Mendicant studies in Ireland have been marked by a tendency to see Ireland as having followed in the footsteps of Britain, including architectural matters. In 1224 the Dominican friars who first arrived to Ireland came from England, where they had arrived three years earlier. The arrival and progress of the mendicant orders in Ireland took place in the context of its political and economic colonisation by the Anglo-Normans, with many mendicant communities established under their patronage and that of the English king.
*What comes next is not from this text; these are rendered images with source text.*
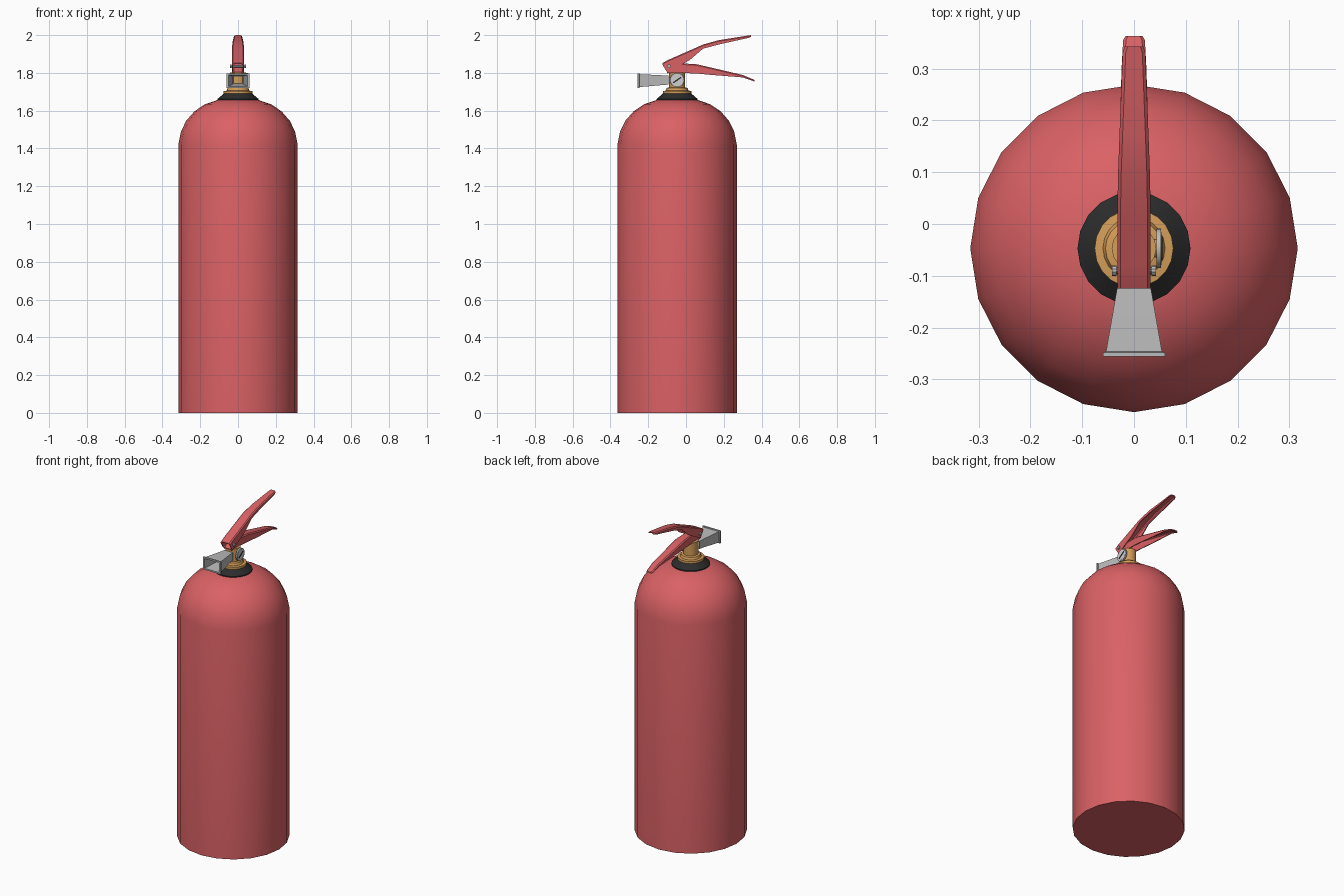
import bpy, bmesh, math
from mathutils import Matrix, Vector

if "Cube" in bpy.data.objects:
    bpy.data.objects.remove(bpy.data.objects["Cube"])

CY = -0.047  # y of the cylinder axis


def material(name, rgb):
    m = bpy.data.materials.new(name)
    m.diffuse_color = (*rgb, 1)
    m.use_nodes = True
    m.node_tree.nodes["Principled BSDF"].inputs["Base Color"].default_value = m.diffuse_color
    return m


RED = material("red paint", (0.70, 0.12, 0.13))
BRASS = material("brass", (0.66, 0.34, 0.10))
GREY = material("grey metal", (0.50, 0.50, 0.50))
BLACK = material("black rubber", (0.025, 0.025, 0.025))
WHITE = material("gauge white", (0.62, 0.62, 0.62))


def finish(name, bm, mat, angle=35):
    bmesh.ops.remove_doubles(bm, verts=bm.verts, dist=1e-5)
    bmesh.ops.recalc_face_normals(bm, faces=bm.faces)
    me = bpy.data.meshes.new(name)
    bm.to_mesh(me)
    bm.free()
    ob = bpy.data.objects.new(name, me)
    bpy.context.collection.objects.link(ob)
    me.materials.append(mat)
    bpy.ops.object.select_all(action='DESELECT')
    ob.select_set(True)
    bpy.context.view_layer.objects.active = ob
    bpy.ops.object.shade_smooth_by_angle(angle=math.radians(angle))
    return ob


def loft(name, rings, mat, caps=True, closed=False, angle=35):
    """Join equal-sized rings of points with quads."""
    bm = bmesh.new()
    vs = [[bm.verts.new(p) for p in r] for r in rings]
    pairs = list(zip(vs, vs[1:])) + ([(vs[-1], vs[0])] if closed else [])
    for a, b in pairs:
        for i in range(len(a)):
            j = (i + 1) % len(a)
            bm.faces.new((a[i], a[j], b[j], b[i]))
    if caps:
        bm.faces.new(vs[0])
        bm.faces.new(vs[-1])
    return finish(name, bm, mat, angle)


def lathe(name, profile, sides, mat):
    rings = [[(r * math.cos(2 * math.pi * i / sides),
               CY + r * math.sin(2 * math.pi * i / sides), z)
              for i in range(sides)] for r, z in profile]
    return loft(name, rings, mat)


def rod(name, x0, x1, y, z, r, sides, mat):
    """Cylinder lying along x."""
    rings = [[(x, y + r * math.cos(2 * math.pi * i / sides),
               z + r * math.sin(2 * math.pi * i / sides))
              for i in range(sides)] for x in (x0, x1)]
    return loft(name, rings, mat)


def channel(name, stations, mat, t=0.005, c=0.006):
    """Folded sheet lever, open below: stations are (y, top, bottom, half width)."""
    rings = []
    for y, zt, zb, w in stations:
        zb = min(zb, zt - 0.007)
        k = min(c, (zt - zb) * 0.6)
        half = [(w, zb), (w, zt - k), (w - k, zt)]
        inner = [(w - t, zb), (w - t, max(zt - t - k, zb)), (w - t - k, max(zt - t, zb))]
        sec = half + [(-x, z) for x, z in reversed(half)]
        sec += [(-x, z) for x, z in inner] + list(reversed(inner))
        rings.append([(x, y, z) for x, z in sec])
    return loft(name, rings, mat, angle=25)


# Tank with domed shoulder
lathe("tank", [(0.316, 0), (0.316, 1.42), (0.302, 1.49), (0.274, 1.547), (0.23, 1.597),
               (0.175, 1.634), (0.11, 1.656), (0.05, 1.66)], 20, RED)

# Rubber collar, brass flange and valve body
lathe("collar", [(0.109, 1.65), (0.109, 1.662), (0.092, 1.676), (0.076, 1.69), (0.05, 1.69)], 20, BLACK)
lathe("valve_flange", [(0.076, 1.686), (0.076, 1.704), (0.060, 1.706), (0.055, 1.72),
                       (0.04, 1.724)], 20, BRASS)
lathe("valve_body", [(0.043, 1.71), (0.043, 1.803)], 16, BRASS)


# Hollow rectangular flared nozzle
def rect(y, w, z0, z1):
    return [(-w, y, z0), (w, y, z0), (w, y, z1), (-w, y, z1)]


loft("nozzle", [
    rect(-0.092, 0.030, 1.738, 1.785), rect(-0.12, 0.032, 1.736, 1.787),
    rect(-0.246, 0.054, 1.725, 1.793), rect(-0.248, 0.060, 1.720, 1.798),
    rect(-0.256, 0.060, 1.720, 1.798), rect(-0.256, 0.050, 1.729, 1.789),
    rect(-0.12, 0.027, 1.741, 1.782), rect(-0.092, 0.025, 1.743, 1.780)],
    GREY, caps=False, closed=True)

# Pressure gauge on the right side
GZ = 1.762
rod("gauge_stem", 0.02, 0.045, CY, GZ, 0.018, 12, BRASS)
rod("gauge_case", 0.043, 0.052, CY, GZ, 0.038, 20, GREY)
rod("gauge_dial", 0.05, 0.053, CY, GZ, 0.032, 20, WHITE)
bm = bmesh.new()
bmesh.ops.create_cube(bm, size=1, matrix=Matrix.Translation((0.0535, CY, GZ))
                      @ Matrix.Rotation(math.radians(35), 4, 'X')
                      @ Matrix.Diagonal((0.003, 0.05, 0.007, 1)))
finish("gauge_needle", bm, BLACK)

# Squeeze lever (upper) and carry handle (lower)
channel("squeeze_lever", [
    (-0.124, 1.852, 1.842, 0.032), (-0.10, 1.866, 1.803, 0.032), (-0.08, 1.875, 1.812, 0.032),
    (0.02, 1.919, 1.868, 0.032), (0.09, 1.95, 1.928, 0.031), (0.172, 1.973, 1.95, 0.028),
    (0.33, 1.998, 1.985, 0.022), (0.343, 2.0, 1.99, 0.018)], RED)
channel("carry_handle", [
    (-0.10, 1.806, 1.798, 0.026), (-0.06, 1.84, 1.80, 0.026), (-0.035, 1.851, 1.80, 0.026),
    (0.055, 1.846, 1.797, 0.030), (0.125, 1.83, 1.79, 0.029), (0.30, 1.789, 1.776, 0.024),
    (0.355, 1.766, 1.757, 0.021), (0.363, 1.762, 1.754, 0.016)], RED)

# Hinge pin with heads
rod("hinge_pin", -0.038, 0.038, -0.09, 1.835, 0.006, 10, GREY)
for s, side in ((-1, "left"), (1, "right")):
    rod("pin_head_" + side, s * 0.034, s * 0.042, -0.09, 1.835, 0.010, 10, GREY)
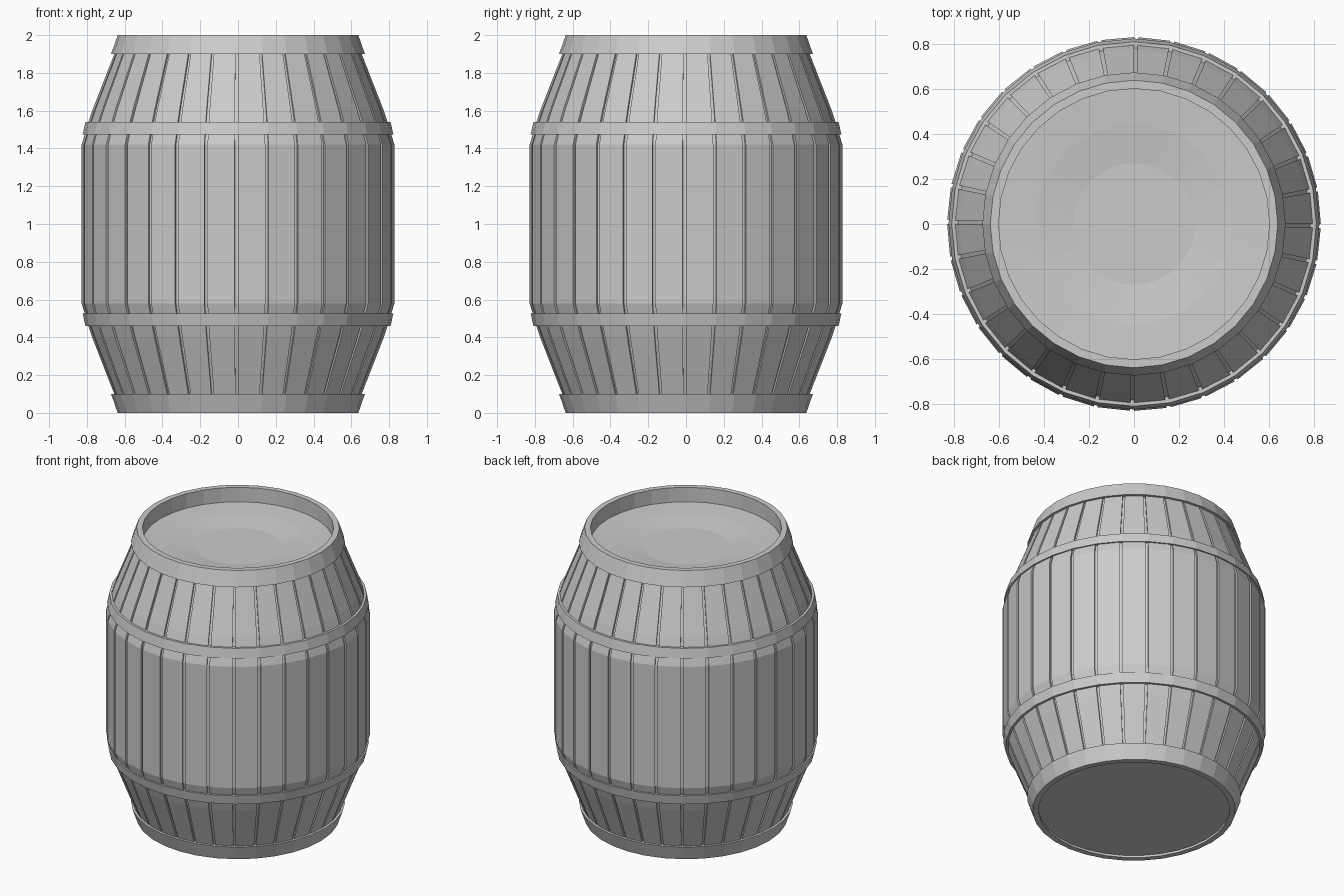
import bpy, bmesh, math

if "Cube" in bpy.data.objects:
    bpy.data.objects.remove(bpy.data.objects["Cube"])

SIDES = 32
STEP = 2 * math.pi / SIDES
GAP = math.radians(1.2)      # width of the seam between staves
DEPTH = 0.012                # depth of the seam

grey = bpy.data.materials.new("plain grey")
grey.diffuse_color = (0.6, 0.6, 0.6, 1)
grey.use_nodes = True
grey.node_tree.nodes["Principled BSDF"].inputs["Base Color"].default_value = grey.diffuse_color


def finish(name, bm):
    bmesh.ops.recalc_face_normals(bm, faces=bm.faces)
    mesh = bpy.data.meshes.new(name)
    bm.to_mesh(mesh)
    bm.free()
    mesh.materials.append(grey)
    obj = bpy.data.objects.new(name, mesh)
    bpy.context.collection.objects.link(obj)
    return obj


def skin(bm, rings, closed):
    n = len(rings[0])
    pairs = list(zip(rings, rings[1:]))
    if closed:
        pairs.append((rings[-1], rings[0]))
    for a, b in pairs:
        for i in range(n):
            j = (i + 1) % n
            bm.faces.new((a[i], a[j], b[j], b[i]))


def lathe(name, profile, closed=True):
    bm = bmesh.new()
    rings = [[bm.verts.new((r * math.cos(k * STEP), r * math.sin(k * STEP), z))
              for k in range(SIDES)] for r, z in profile]
    skin(bm, rings, closed)
    if not closed:
        bm.faces.new(rings[0])
        bm.faces.new(rings[-1])
    return finish(name, bm)


# Staves: 32 flat boards with narrow sunken seams between them
upper = [(0.828, 1.42), (0.81, 1.48), (0.792, 1.54), (0.772, 1.60), (0.655, 1.90), (0.625, 1.98)]
profile = [(r, 2 - z) for r, z in reversed(upper)] + upper
bm = bmesh.new()
rings = []
for r, z in profile:
    ring = []
    for k in range(SIDES):
        a, b = k * STEP, (k + 1) * STEP - GAP
        for ang, rad in ((a, r - DEPTH), (a, r), (b, r), (b, r - DEPTH)):
            ring.append(bm.verts.new((rad * math.cos(ang), rad * math.sin(ang), z)))
    rings.append(ring)
skin(bm, rings, False)
finish("staves", bm)

# Hoops, mirrored top and bottom
end_hoop = [(0.672, 1.90), (0.637, 2.0), (0.60, 2.0), (0.60, 1.88), (0.64, 1.88), (0.64, 1.90)]
mid_hoop = [(0.822, 1.475), (0.808, 1.54), (0.77, 1.54), (0.77, 1.475)]
for label, section in (("end_hoop", end_hoop), ("middle_hoop", mid_hoop)):
    lathe("top_" + label, section)
    lathe("bottom_" + label, [(r, 2 - z) for r, z in section])

# Sunken, slightly dished lid and flat base
lathe("lid", [(0.605, 1.86), (0.605, 1.90), (0.44, 1.89), (0.27, 1.87)], closed=False)
lathe("base", [(0.605, 0.015), (0.605, 0.05)], closed=False)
This chapter represents the first comprehensive and comparative study of the corpus of standing and excavated remains of mendicant friaries in Britain and Ireland, their position in the landscape, and the physical impact of the friars’ buildings and precincts on their environment. In doing so, it identifies processes of inspiration and influence, and the transferral of skills and architectural forms at play between the two islands. This chapter questions the historical tradition which, when it comes to the foundation and construction of mendicant friaries, typically views England as the centre and Ireland as a periphery influenced by that centre, and demonstrates that in reality the situation was in fact much more complex and nuanced.

In: A Companion to the English Dominican Province